That being said, the menu interface is disjointed and clunky. There is a lot of information to keep track of in the game and thus many menus, but finding and navigating the set of menus with the desired information feels unintuitive and takes some getting used to. Still, the mere existence of the FORT system to keep track of everything in the game is great because without it, following the story would be a nightmare. This is one game where players absolutely must read the manual in order to glean the full experience, because there is no in-game tutorial. Visual novels are typically a "pick up and play" genre, but Lux-Pain is not.
Lux Pain's graphics mostly consist of anime portraits atop photorealistic backdrops. It's a typical visual novel style of presentation. The character designs are decent, but lack the stylistic flair of characters in, say, a Megami Tensei game. The locations themselves also look fine, if somewhat generic. Other graphics include the polygonal bosses and the overland, which is an aerial view of a prerendered town atop a techie looking red laser grid. The overland's color scheme makes it appear as if it is eternally dusk, even in the sunny mid-afternoon. The most appealing graphics belong to the fully animated intro and semi-animated cutscenes. For those who like the art style, a small artbook is included with every copy of the game. I'd say it's a nice freebie.
The game's cool anime intro features a decent vocal song by Yoko Takahashi. Composers Kenji Ito and Yasuyuki Suzuki put together the rest of the game's music. RPG fans may recognize Kenji Ito's name from the SaGa series. There is a decent variety of music throughout the game. Darker scenes have more atmospheric music whereas happier scenes have a more poppy sound reminiscent of typical love adventure songs. There are even some pieces that use distorted guitar, such as the boss themes. Although some compositions are better than others, none of the music is bad, and many tracks are worth listening to in their entirety because the good parts are frequently not in the beginning. The title theme itself is a microcosm of the game; the beginning is a bit slow, but the middle and end portions are much better.

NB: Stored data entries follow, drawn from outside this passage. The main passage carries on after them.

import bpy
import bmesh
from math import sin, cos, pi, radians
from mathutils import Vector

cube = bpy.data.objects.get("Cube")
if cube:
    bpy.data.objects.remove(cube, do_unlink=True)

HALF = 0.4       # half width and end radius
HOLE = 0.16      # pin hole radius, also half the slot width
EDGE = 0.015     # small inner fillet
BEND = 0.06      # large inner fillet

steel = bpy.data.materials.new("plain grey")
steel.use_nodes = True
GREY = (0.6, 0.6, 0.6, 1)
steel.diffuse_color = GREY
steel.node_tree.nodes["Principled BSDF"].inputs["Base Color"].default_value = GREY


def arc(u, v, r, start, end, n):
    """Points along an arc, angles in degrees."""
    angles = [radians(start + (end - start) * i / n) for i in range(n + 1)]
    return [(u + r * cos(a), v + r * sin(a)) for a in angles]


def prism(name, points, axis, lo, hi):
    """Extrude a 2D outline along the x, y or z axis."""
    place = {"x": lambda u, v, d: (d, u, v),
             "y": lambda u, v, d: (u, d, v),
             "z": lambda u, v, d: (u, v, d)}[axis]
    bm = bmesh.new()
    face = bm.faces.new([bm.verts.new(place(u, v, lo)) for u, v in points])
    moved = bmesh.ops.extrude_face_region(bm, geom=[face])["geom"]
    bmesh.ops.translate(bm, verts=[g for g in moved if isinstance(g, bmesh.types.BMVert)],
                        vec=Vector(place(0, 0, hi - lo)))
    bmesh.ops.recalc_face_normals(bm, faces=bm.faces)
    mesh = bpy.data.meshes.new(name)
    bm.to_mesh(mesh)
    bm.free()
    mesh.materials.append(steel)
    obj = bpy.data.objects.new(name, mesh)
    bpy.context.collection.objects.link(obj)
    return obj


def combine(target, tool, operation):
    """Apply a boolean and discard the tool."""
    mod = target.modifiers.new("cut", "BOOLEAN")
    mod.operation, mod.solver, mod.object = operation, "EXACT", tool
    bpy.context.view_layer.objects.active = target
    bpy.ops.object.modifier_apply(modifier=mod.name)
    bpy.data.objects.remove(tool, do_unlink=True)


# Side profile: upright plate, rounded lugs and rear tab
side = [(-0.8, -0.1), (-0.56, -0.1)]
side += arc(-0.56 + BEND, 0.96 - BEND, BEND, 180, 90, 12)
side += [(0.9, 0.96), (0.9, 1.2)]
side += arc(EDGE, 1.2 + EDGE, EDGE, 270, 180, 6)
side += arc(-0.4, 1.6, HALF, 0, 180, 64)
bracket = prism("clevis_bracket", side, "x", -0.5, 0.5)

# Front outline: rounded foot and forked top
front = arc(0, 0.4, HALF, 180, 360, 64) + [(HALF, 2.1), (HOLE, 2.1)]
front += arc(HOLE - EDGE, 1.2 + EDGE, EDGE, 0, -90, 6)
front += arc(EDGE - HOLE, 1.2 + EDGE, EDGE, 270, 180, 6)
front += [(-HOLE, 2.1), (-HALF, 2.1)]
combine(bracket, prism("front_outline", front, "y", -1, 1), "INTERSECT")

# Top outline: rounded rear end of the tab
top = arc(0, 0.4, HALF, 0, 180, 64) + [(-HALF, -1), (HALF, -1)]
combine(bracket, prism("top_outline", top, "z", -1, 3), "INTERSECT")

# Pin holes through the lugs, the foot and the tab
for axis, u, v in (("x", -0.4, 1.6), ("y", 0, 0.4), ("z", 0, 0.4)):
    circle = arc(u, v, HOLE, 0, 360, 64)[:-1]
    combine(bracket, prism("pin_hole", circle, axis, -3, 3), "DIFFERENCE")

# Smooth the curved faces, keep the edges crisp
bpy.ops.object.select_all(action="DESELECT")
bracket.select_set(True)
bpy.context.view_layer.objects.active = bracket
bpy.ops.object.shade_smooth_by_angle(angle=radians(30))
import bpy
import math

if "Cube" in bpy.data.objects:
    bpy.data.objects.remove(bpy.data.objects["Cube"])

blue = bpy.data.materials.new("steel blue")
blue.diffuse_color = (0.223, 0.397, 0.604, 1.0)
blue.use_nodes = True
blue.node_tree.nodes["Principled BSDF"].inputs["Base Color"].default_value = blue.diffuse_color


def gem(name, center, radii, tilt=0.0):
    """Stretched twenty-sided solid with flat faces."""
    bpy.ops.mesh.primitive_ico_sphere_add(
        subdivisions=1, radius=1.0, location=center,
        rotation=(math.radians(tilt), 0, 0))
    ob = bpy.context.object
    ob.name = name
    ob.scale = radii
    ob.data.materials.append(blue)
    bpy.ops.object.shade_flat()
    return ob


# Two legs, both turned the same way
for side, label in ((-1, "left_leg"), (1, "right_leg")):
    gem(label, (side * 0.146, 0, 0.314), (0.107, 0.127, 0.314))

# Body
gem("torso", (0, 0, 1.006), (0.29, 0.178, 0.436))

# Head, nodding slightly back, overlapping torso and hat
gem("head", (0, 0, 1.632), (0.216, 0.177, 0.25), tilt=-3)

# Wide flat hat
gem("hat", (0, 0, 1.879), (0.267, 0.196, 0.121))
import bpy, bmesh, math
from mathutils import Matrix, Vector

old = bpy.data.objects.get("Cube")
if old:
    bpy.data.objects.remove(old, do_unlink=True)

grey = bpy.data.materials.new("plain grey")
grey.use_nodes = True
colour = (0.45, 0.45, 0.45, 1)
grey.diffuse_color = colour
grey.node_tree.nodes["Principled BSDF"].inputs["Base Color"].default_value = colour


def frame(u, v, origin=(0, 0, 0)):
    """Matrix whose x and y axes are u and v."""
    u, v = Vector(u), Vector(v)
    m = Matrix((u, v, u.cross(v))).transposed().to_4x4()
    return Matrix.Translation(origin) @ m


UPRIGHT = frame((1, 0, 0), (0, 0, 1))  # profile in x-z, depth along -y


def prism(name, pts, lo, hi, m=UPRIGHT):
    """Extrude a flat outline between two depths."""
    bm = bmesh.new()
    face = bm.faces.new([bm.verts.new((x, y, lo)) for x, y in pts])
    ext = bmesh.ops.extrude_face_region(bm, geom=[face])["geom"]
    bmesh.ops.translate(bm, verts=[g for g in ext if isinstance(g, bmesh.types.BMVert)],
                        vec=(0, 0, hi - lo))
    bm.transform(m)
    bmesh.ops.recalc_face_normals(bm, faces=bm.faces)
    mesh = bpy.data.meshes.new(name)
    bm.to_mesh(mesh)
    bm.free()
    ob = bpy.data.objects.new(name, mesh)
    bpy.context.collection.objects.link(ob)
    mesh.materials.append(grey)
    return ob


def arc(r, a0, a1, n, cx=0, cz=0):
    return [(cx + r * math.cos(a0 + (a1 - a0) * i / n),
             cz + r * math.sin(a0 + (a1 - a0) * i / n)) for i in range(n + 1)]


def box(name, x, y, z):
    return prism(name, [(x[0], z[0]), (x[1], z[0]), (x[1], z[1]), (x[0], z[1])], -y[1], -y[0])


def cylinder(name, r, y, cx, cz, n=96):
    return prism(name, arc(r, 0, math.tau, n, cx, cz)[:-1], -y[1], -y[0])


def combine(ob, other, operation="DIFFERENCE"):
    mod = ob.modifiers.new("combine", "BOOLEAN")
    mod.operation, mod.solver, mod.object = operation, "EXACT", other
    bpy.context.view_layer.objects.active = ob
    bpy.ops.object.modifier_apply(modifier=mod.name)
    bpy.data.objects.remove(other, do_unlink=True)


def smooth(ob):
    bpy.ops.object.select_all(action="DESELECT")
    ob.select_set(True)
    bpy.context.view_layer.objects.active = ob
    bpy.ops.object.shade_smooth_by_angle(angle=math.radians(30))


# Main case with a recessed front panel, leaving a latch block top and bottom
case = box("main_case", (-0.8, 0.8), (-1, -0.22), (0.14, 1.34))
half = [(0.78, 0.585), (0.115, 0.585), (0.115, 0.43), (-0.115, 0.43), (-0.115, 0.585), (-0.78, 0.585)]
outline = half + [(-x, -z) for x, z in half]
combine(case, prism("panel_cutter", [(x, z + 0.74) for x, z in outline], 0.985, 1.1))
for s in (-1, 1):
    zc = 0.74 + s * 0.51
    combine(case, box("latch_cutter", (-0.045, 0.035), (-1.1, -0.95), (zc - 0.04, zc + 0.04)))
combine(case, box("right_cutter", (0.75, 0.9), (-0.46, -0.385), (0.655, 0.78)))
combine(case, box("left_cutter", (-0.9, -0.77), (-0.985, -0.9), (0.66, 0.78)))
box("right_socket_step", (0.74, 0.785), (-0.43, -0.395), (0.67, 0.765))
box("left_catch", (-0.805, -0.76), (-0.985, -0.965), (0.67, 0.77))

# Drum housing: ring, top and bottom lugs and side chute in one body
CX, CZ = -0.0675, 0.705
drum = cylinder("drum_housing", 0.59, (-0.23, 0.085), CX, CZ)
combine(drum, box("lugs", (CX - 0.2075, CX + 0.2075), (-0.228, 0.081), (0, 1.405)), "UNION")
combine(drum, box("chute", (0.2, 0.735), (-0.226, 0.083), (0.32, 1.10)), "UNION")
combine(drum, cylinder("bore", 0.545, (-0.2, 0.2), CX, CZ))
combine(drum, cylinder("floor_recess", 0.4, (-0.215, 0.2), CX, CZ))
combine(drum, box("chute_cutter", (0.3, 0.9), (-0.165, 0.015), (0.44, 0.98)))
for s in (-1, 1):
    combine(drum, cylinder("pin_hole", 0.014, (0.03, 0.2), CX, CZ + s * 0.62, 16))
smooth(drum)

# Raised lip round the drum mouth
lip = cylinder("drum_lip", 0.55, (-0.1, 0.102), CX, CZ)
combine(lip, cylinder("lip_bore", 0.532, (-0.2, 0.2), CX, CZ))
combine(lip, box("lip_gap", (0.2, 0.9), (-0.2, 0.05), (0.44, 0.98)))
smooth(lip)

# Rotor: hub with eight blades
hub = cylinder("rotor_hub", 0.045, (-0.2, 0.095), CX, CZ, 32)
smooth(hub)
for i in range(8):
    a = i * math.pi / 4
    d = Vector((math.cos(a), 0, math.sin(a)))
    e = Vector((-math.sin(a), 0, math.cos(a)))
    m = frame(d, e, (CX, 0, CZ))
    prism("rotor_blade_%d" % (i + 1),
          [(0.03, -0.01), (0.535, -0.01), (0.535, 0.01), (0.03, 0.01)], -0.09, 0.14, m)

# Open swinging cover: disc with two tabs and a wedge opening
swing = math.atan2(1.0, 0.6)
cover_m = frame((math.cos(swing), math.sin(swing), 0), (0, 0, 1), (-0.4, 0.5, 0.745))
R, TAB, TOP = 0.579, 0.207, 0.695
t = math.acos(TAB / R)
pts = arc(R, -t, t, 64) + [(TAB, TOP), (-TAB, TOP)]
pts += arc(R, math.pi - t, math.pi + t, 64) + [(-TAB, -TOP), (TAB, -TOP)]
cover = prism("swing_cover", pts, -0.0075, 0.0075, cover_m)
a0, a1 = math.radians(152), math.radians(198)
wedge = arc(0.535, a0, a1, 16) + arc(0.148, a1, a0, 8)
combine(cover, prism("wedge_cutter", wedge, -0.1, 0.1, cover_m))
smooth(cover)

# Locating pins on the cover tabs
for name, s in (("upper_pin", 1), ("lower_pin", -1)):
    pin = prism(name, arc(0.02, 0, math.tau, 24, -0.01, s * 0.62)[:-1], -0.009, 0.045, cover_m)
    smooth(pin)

Lux-Pain is a decent, and quite lengthy, visual novel for the DS, although it does come with some stipulations. If you prefer your stories completely spoon-fed to you and are averse to digging through database menus to read backstories about everything, then Lux-Pain may not be the right choice for you. If you are averse to twiddly and sometimes unintuitive gameplay that requires reading the manual beforehand, then Lux-Pain may not be right for you. But if these aspects do not bother you and you are in the mood for a slightly askew visual novel for your DS, then Lux-Pain is worth a look.